What this task involves:
Pictures are to be left out, and the rest of the records reproduced exactly.

Source data:
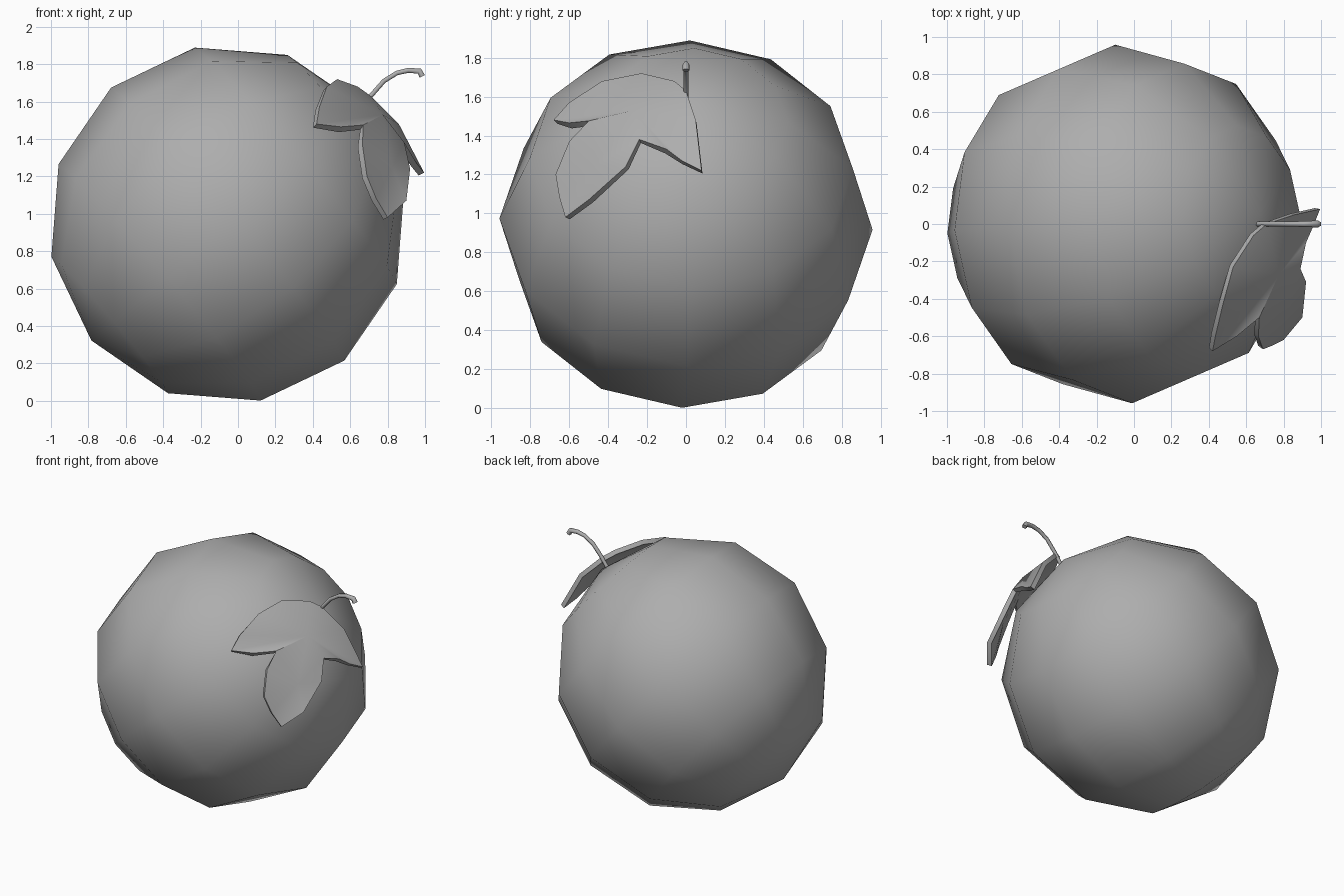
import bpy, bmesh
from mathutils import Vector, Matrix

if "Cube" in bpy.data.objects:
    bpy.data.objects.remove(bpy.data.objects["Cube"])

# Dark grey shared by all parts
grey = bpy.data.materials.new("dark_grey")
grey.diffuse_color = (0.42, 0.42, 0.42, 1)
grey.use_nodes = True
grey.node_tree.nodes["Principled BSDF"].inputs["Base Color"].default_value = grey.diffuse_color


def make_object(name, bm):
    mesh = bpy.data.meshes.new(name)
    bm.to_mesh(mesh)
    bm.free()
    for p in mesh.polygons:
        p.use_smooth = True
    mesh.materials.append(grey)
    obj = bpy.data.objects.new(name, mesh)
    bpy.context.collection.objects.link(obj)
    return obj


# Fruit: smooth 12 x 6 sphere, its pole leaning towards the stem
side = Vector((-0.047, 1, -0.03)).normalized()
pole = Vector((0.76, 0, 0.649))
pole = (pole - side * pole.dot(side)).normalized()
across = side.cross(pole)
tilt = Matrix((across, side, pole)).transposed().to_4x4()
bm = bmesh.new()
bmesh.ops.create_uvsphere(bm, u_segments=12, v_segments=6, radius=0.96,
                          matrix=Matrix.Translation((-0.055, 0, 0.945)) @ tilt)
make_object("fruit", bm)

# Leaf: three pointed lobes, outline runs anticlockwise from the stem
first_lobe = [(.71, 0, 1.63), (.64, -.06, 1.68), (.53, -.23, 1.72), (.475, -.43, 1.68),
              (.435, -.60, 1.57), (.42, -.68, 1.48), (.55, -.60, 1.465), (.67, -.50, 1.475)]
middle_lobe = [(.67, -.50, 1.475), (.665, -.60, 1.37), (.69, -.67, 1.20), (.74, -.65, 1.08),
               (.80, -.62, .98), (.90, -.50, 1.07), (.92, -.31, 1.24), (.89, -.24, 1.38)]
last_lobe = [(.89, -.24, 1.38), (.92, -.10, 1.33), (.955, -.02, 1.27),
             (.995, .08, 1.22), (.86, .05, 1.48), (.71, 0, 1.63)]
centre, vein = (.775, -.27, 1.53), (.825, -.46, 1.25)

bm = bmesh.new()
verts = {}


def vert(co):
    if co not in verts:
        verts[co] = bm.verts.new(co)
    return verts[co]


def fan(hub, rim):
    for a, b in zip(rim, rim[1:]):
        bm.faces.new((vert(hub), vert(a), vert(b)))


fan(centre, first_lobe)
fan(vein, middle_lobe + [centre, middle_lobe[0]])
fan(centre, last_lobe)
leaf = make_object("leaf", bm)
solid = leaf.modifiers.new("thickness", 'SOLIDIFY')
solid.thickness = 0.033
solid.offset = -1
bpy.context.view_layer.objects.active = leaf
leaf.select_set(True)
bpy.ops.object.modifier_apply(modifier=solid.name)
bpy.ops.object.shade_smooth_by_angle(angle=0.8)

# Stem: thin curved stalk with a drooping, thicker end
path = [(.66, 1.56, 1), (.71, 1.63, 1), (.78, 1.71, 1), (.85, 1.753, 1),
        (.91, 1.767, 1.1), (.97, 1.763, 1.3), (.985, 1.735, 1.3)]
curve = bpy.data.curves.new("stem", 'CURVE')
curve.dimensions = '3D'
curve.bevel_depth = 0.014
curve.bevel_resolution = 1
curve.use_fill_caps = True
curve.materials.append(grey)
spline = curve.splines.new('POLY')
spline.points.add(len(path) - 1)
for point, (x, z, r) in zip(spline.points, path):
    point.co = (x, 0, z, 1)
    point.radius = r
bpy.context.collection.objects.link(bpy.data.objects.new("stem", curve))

Completed exercise:
import bpy, bmesh
from mathutils import Vector, Matrix

if "Cube" in bpy.data.objects:
    bpy.data.objects.remove(bpy.data.objects["Cube"])

# Dark grey shared by all parts
grey = bpy.data.materials.new("dark_grey")
grey.diffuse_color = (0.42, 0.42, 0.42, 1)
grey.use_nodes = True
grey.node_tree.nodes["Principled BSDF"].inputs["Base Color"].default_value = grey.diffuse_color


def make_object(name, bm):
    mesh = bpy.data.meshes.new(name)
    bm.to_mesh(mesh)
    bm.free()
    for p in mesh.polygons:
        p.use_smooth = True
    mesh.materials.append(grey)
    obj = bpy.data.objects.new(name, mesh)
    bpy.context.collection.objects.link(obj)
    return obj


# Fruit: smooth 12 x 6 sphere, its pole leaning towards the stem
side = Vector((-0.047, 1, -0.03)).normalized()
pole = Vector((0.76, 0, 0.649))
pole = (pole - side * pole.dot(side)).normalized()
across = side.cross(pole)
tilt = Matrix((across, side, pole)).transposed().to_4x4()
bm = bmesh.new()
bmesh.ops.create_uvsphere(bm, u_segments=12, v_segments=6, radius=0.96,
                          matrix=Matrix.Translation((-0.055, 0, 0.945)) @ tilt)
make_object("fruit", bm)

# Leaf: three pointed lobes, outline runs anticlockwise from the stem
first_lobe = [(.71, 0, 1.63), (.64, -.06, 1.68), (.53, -.23, 1.72), (.475, -.43, 1.68),
              (.435, -.60, 1.57), (.42, -.68, 1.48), (.55, -.60, 1.465), (.67, -.50, 1.475)]
middle_lobe = [(.67, -.50, 1.475), (.665, -.60, 1.37), (.69, -.67, 1.20), (.74, -.65, 1.08),
               (.80, -.62, .98), (.90, -.50, 1.07), (.92, -.31, 1.24), (.89, -.24, 1.38)]
last_lobe = [(.89, -.24, 1.38), (.92, -.10, 1.33), (.955, -.02, 1.27),
             (.995, .08, 1.22), (.86, .05, 1.48), (.71, 0, 1.63)]
centre, vein = (.775, -.27, 1.53), (.825, -.46, 1.25)

bm = bmesh.new()
verts = {}


def vert(co):
    if co not in verts:
        verts[co] = bm.verts.new(co)
    return verts[co]


def fan(hub, rim):
    for a, b in zip(rim, rim[1:]):
        bm.faces.new((vert(hub), vert(a), vert(b)))


fan(centre, first_lobe)
fan(vein, middle_lobe + [centre, middle_lobe[0]])
fan(centre, last_lobe)
leaf = make_object("leaf", bm)
solid = leaf.modifiers.new("thickness", 'SOLIDIFY')
solid.thickness = 0.033
solid.offset = -1
bpy.context.view_layer.objects.active = leaf
leaf.select_set(True)
bpy.ops.object.modifier_apply(modifier=solid.name)
bpy.ops.object.shade_smooth_by_angle(angle=0.8)

# Stem: thin curved stalk with a drooping, thicker end
path = [(.66, 1.56, 1), (.71, 1.63, 1), (.78, 1.71, 1), (.85, 1.753, 1),
        (.91, 1.767, 1.1), (.97, 1.763, 1.3), (.985, 1.735, 1.3)]
curve = bpy.data.curves.new("stem", 'CURVE')
curve.dimensions = '3D'
curve.bevel_depth = 0.014
curve.bevel_resolution = 1
curve.use_fill_caps = True
curve.materials.append(grey)
spline = curve.splines.new('POLY')
spline.points.add(len(path) - 1)
for point, (x, z, r) in zip(spline.points, path):
    point.co = (x, 0, z, 1)
    point.radius = r
bpy.context.collection.objects.link(bpy.data.objects.new("stem", curve))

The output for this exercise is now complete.